Now that everyone’s gotten access to the latest drivers and some essential hot fixes, people have also gamed the Cyberpunk 2077 PC settings to make it run best on hardware that the majority of gamers actually have.
People have been messing with all sorts of settings to get Cyberpunk running as good as possible. It’s a brutal game, and that hurts given that the visual fidelity of Night City is one of the game’s strongest attributes.
But unless you’re equipped with a CPU and GPU combo that costs twice the price of next-gen consoles, you’re going to have to make some sacrifices.
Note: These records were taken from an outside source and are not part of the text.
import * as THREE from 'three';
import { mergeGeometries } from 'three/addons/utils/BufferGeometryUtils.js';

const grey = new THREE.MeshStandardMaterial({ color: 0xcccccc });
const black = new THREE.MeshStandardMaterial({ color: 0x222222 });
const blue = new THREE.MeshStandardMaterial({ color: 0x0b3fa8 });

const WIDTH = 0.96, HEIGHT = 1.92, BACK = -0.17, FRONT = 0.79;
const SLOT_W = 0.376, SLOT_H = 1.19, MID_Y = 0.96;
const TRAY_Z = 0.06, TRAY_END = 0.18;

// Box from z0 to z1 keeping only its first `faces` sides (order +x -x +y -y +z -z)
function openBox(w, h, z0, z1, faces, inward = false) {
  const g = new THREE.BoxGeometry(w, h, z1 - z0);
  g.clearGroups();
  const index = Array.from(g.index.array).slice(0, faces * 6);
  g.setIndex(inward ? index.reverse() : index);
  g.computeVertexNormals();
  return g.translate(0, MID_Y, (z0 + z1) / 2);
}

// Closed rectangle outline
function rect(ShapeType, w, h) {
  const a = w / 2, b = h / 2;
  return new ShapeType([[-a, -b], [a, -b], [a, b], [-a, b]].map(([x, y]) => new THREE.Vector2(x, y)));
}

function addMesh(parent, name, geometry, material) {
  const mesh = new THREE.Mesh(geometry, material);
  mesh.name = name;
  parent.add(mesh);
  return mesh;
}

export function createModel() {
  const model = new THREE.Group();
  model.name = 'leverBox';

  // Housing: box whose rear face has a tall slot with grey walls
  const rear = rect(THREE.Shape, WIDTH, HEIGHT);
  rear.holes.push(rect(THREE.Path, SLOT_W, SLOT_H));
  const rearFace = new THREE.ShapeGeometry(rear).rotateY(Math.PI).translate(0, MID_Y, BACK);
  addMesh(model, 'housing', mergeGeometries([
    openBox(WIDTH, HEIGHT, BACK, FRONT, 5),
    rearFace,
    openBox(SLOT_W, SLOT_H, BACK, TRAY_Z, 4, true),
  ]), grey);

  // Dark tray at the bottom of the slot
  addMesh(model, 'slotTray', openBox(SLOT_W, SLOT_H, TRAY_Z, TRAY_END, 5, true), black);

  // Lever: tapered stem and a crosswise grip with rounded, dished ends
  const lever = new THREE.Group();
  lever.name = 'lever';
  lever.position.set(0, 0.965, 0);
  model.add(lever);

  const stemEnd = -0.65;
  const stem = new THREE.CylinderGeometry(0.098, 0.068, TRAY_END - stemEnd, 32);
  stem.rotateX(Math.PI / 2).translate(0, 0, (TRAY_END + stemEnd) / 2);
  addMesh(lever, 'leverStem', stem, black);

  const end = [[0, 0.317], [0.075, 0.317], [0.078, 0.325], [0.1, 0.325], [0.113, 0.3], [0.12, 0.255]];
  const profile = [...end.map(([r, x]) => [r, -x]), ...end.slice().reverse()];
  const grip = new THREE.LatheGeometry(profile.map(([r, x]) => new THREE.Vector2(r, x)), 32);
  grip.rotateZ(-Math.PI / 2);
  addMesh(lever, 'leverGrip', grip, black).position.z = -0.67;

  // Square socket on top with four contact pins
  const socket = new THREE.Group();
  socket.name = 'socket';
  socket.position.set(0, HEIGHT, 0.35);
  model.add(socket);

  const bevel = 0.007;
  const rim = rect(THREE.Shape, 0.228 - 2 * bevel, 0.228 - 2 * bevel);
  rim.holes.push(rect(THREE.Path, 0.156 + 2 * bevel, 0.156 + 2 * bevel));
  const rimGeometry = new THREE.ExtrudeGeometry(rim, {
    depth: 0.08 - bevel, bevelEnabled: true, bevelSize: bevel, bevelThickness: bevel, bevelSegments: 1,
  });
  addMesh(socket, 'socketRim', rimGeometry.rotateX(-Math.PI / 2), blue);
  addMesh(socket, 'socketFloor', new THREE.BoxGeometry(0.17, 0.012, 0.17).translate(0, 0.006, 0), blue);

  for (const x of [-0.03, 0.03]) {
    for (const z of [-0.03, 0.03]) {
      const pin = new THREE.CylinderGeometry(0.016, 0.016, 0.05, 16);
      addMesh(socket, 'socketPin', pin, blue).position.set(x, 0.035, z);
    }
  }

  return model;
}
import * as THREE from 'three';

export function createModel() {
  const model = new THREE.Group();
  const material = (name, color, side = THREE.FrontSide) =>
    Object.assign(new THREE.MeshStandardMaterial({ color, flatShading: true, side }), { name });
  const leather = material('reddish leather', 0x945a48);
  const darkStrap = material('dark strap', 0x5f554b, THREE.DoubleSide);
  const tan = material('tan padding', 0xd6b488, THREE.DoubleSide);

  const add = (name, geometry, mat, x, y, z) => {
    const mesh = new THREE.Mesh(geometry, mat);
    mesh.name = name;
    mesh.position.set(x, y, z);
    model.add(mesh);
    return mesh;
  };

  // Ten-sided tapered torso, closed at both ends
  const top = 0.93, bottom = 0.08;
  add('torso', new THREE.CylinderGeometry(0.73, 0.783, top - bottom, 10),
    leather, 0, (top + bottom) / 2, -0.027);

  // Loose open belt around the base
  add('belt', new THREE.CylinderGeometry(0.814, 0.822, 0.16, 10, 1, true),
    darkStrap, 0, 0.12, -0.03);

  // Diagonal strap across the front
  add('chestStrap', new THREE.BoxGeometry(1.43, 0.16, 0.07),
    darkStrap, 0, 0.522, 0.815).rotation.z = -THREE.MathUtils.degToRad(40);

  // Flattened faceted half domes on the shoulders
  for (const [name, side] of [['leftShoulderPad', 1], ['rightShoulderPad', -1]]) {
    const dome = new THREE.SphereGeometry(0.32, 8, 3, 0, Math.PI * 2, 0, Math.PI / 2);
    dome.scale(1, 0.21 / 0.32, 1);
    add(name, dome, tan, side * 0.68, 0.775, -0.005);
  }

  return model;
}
So, what’s worth cutting and what’s worth keeping?
I’ve argued before that Cyberpunk 2077 is one PC game where resolution absolutely matters. That’s especially noticeable on the Xbox Series S, PS4 and Xbox One, where you get a softer, blurrier image overall. In some cases you also lose out on things like ambient occlusion and even things like crowd density; Digital Foundry found the Xbox Series X version of Cyberpunk had a more populated world even compared to the PS5.
But in general, the image quality and effects scale much better with resolution. But once you get into that territory, there’s some things you can tweak to stay at the frame rate you need.
Screen space reflections is one of the heaviest settings in the game, for instance. It’s one of the few options that has a Psycho setting, although you’ll never want to use it: the performance impact can be up to 35 percent compared to the Ultra setting. That’s absurd, since you could just turn on ray traced reflections for that cost and have a more realistic effect.
Ambient occlusion and volumetric clouds are other easy wins: there’s little gain between low and high. In other cases, however, the differences between the low, medium and high setting for many options had a lot less of an impact (like contact shadows, local shadow quality, or local shadow mesh quality).
If you want to see the difference in individual settings, the full video is below. If you’re playing with an Nvidia card, it’s also recommended to start at DLSS Quality mode if you’re at 1080p, moving down as your resolution goes up (Balanced for 1440p, Performance for 4K).
If you’re really struggling for performance, manually reducing the crowd density can also be an easy 10 percent or more win, depending on your individual setup. And it’s also worth noting that Ryzen CPUs don’t appear to be fully utilised in the same way Intel CPUs are. Some users have been coming up with a neat hex-editor hack that’s noticeably improved their CPU utilisation on 3000 series and lower Ryzen PCs. Your mileage may vary, but a number of users on Ryzen 3600, 3700X and 3800X PCs have reported nice bumps in highly populated settings. If you want to give that hack a try for yourself, there’s a neat visual walkthrough here. (To be safe, please save a copy of the Cyberpunk.exe file.)
In general: it’s recommended to leave everything on high or ultra except for cascaded shadows resolution, volumetric fog resolution (lower to high or medium at 1440p or 4K), volumetric cloud quality (medium), screen space reflections quality, ambient occlusion (low), colour precision and mirror quality. Ray traced performance can be especially brutal, so unless you have the beefiest of rigs, ray traced lighting on medium and everything else disabled is best.
It’s worth noting that this is a factor if your GPU isn’t the bottleneck. If you’re playing at 4K or 1440p where your GPU is already completely maxed out, you’re unlikely to get much of an average FPS benefit with extra CPU utilisation. It’s definitely worth checking out for those on lower resolutions though. And even beefier systems might find Cyberpunk 2077‘s lowest frame rate dips are a little more stabilised, too.